What you return must match the listing word for word.
========================================
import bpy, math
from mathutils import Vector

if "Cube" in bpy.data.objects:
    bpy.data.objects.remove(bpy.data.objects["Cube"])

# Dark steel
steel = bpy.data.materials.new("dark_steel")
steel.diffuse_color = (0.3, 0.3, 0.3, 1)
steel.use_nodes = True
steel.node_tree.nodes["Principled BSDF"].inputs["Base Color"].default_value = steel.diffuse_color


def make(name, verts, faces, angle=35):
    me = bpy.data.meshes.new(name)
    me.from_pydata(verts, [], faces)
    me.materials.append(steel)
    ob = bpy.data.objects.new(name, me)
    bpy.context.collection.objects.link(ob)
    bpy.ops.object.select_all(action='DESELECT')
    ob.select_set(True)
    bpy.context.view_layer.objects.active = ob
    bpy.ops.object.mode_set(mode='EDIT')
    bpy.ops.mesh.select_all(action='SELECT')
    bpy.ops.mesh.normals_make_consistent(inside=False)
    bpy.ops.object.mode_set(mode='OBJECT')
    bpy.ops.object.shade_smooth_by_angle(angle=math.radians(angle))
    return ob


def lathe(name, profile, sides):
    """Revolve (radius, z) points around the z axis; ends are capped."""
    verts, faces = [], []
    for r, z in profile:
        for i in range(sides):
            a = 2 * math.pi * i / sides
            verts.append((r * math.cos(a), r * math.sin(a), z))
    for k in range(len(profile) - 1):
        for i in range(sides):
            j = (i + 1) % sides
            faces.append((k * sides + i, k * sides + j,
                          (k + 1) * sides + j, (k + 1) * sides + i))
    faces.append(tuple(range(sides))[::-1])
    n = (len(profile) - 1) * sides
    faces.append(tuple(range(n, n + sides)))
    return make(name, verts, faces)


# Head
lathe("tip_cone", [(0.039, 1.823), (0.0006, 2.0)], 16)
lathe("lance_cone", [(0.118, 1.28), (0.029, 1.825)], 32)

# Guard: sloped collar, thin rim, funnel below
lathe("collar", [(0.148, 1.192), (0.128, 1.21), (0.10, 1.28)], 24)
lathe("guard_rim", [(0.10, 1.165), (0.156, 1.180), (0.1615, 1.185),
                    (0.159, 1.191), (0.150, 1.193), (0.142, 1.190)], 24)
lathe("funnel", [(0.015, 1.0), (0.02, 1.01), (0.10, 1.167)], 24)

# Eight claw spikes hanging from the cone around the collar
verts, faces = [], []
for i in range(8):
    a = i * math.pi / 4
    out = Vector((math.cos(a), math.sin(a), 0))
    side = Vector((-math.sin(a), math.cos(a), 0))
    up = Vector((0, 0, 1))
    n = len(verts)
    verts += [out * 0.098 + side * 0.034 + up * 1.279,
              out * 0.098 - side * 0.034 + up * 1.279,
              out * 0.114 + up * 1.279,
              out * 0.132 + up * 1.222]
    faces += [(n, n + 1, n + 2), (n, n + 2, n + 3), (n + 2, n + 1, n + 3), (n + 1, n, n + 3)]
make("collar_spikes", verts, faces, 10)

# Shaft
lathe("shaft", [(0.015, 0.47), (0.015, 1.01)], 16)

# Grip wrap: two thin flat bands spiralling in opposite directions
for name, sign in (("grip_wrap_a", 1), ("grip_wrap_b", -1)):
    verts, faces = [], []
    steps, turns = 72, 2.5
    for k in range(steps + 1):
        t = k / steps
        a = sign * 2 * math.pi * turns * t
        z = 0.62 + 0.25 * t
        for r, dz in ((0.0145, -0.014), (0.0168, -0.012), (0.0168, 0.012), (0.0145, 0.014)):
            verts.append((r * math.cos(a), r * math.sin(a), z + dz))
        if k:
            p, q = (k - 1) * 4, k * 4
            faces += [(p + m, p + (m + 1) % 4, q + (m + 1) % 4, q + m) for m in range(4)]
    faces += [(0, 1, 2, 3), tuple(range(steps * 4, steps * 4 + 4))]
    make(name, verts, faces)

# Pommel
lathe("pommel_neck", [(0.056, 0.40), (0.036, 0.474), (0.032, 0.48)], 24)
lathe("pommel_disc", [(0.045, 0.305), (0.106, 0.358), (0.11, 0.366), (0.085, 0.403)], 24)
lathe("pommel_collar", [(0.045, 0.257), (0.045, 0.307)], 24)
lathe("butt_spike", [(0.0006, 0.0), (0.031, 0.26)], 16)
========================================
**Response below:**
import bpy, math
from mathutils import Vector

if "Cube" in bpy.data.objects:
    bpy.data.objects.remove(bpy.data.objects["Cube"])

# Dark steel
steel = bpy.data.materials.new("dark_steel")
steel.diffuse_color = (0.3, 0.3, 0.3, 1)
steel.use_nodes = True
steel.node_tree.nodes["Principled BSDF"].inputs["Base Color"].default_value = steel.diffuse_color


def make(name, verts, faces, angle=35):
    me = bpy.data.meshes.new(name)
    me.from_pydata(verts, [], faces)
    me.materials.append(steel)
    ob = bpy.data.objects.new(name, me)
    bpy.context.collection.objects.link(ob)
    bpy.ops.object.select_all(action='DESELECT')
    ob.select_set(True)
    bpy.context.view_layer.objects.active = ob
    bpy.ops.object.mode_set(mode='EDIT')
    bpy.ops.mesh.select_all(action='SELECT')
    bpy.ops.mesh.normals_make_consistent(inside=False)
    bpy.ops.object.mode_set(mode='OBJECT')
    bpy.ops.object.shade_smooth_by_angle(angle=math.radians(angle))
    return ob


def lathe(name, profile, sides):
    """Revolve (radius, z) points around the z axis; ends are capped."""
    verts, faces = [], []
    for r, z in profile:
        for i in range(sides):
            a = 2 * math.pi * i / sides
            verts.append((r * math.cos(a), r * math.sin(a), z))
    for k in range(len(profile) - 1):
        for i in range(sides):
            j = (i + 1) % sides
            faces.append((k * sides + i, k * sides + j,
                          (k + 1) * sides + j, (k + 1) * sides + i))
    faces.append(tuple(range(sides))[::-1])
    n = (len(profile) - 1) * sides
    faces.append(tuple(range(n, n + sides)))
    return make(name, verts, faces)


# Head
lathe("tip_cone", [(0.039, 1.823), (0.0006, 2.0)], 16)
lathe("lance_cone", [(0.118, 1.28), (0.029, 1.825)], 32)

# Guard: sloped collar, thin rim, funnel below
lathe("collar", [(0.148, 1.192), (0.128, 1.21), (0.10, 1.28)], 24)
lathe("guard_rim", [(0.10, 1.165), (0.156, 1.180), (0.1615, 1.185),
                    (0.159, 1.191), (0.150, 1.193), (0.142, 1.190)], 24)
lathe("funnel", [(0.015, 1.0), (0.02, 1.01), (0.10, 1.167)], 24)

# Eight claw spikes hanging from the cone around the collar
verts, faces = [], []
for i in range(8):
    a = i * math.pi / 4
    out = Vector((math.cos(a), math.sin(a), 0))
    side = Vector((-math.sin(a), math.cos(a), 0))
    up = Vector((0, 0, 1))
    n = len(verts)
    verts += [out * 0.098 + side * 0.034 + up * 1.279,
              out * 0.098 - side * 0.034 + up * 1.279,
              out * 0.114 + up * 1.279,
              out * 0.132 + up * 1.222]
    faces += [(n, n + 1, n + 2), (n, n + 2, n + 3), (n + 2, n + 1, n + 3), (n + 1, n, n + 3)]
make("collar_spikes", verts, faces, 10)

# Shaft
lathe("shaft", [(0.015, 0.47), (0.015, 1.01)], 16)

# Grip wrap: two thin flat bands spiralling in opposite directions
for name, sign in (("grip_wrap_a", 1), ("grip_wrap_b", -1)):
    verts, faces = [], []
    steps, turns = 72, 2.5
    for k in range(steps + 1):
        t = k / steps
        a = sign * 2 * math.pi * turns * t
        z = 0.62 + 0.25 * t
        for r, dz in ((0.0145, -0.014), (0.0168, -0.012), (0.0168, 0.012), (0.0145, 0.014)):
            verts.append((r * math.cos(a), r * math.sin(a), z + dz))
        if k:
            p, q = (k - 1) * 4, k * 4
            faces += [(p + m, p + (m + 1) % 4, q + (m + 1) % 4, q + m) for m in range(4)]
    faces += [(0, 1, 2, 3), tuple(range(steps * 4, steps * 4 + 4))]
    make(name, verts, faces)

# Pommel
lathe("pommel_neck", [(0.056, 0.40), (0.036, 0.474), (0.032, 0.48)], 24)
lathe("pommel_disc", [(0.045, 0.305), (0.106, 0.358), (0.11, 0.366), (0.085, 0.403)], 24)
lathe("pommel_collar", [(0.045, 0.257), (0.045, 0.307)], 24)
lathe("butt_spike", [(0.0006, 0.0), (0.031, 0.26)], 16)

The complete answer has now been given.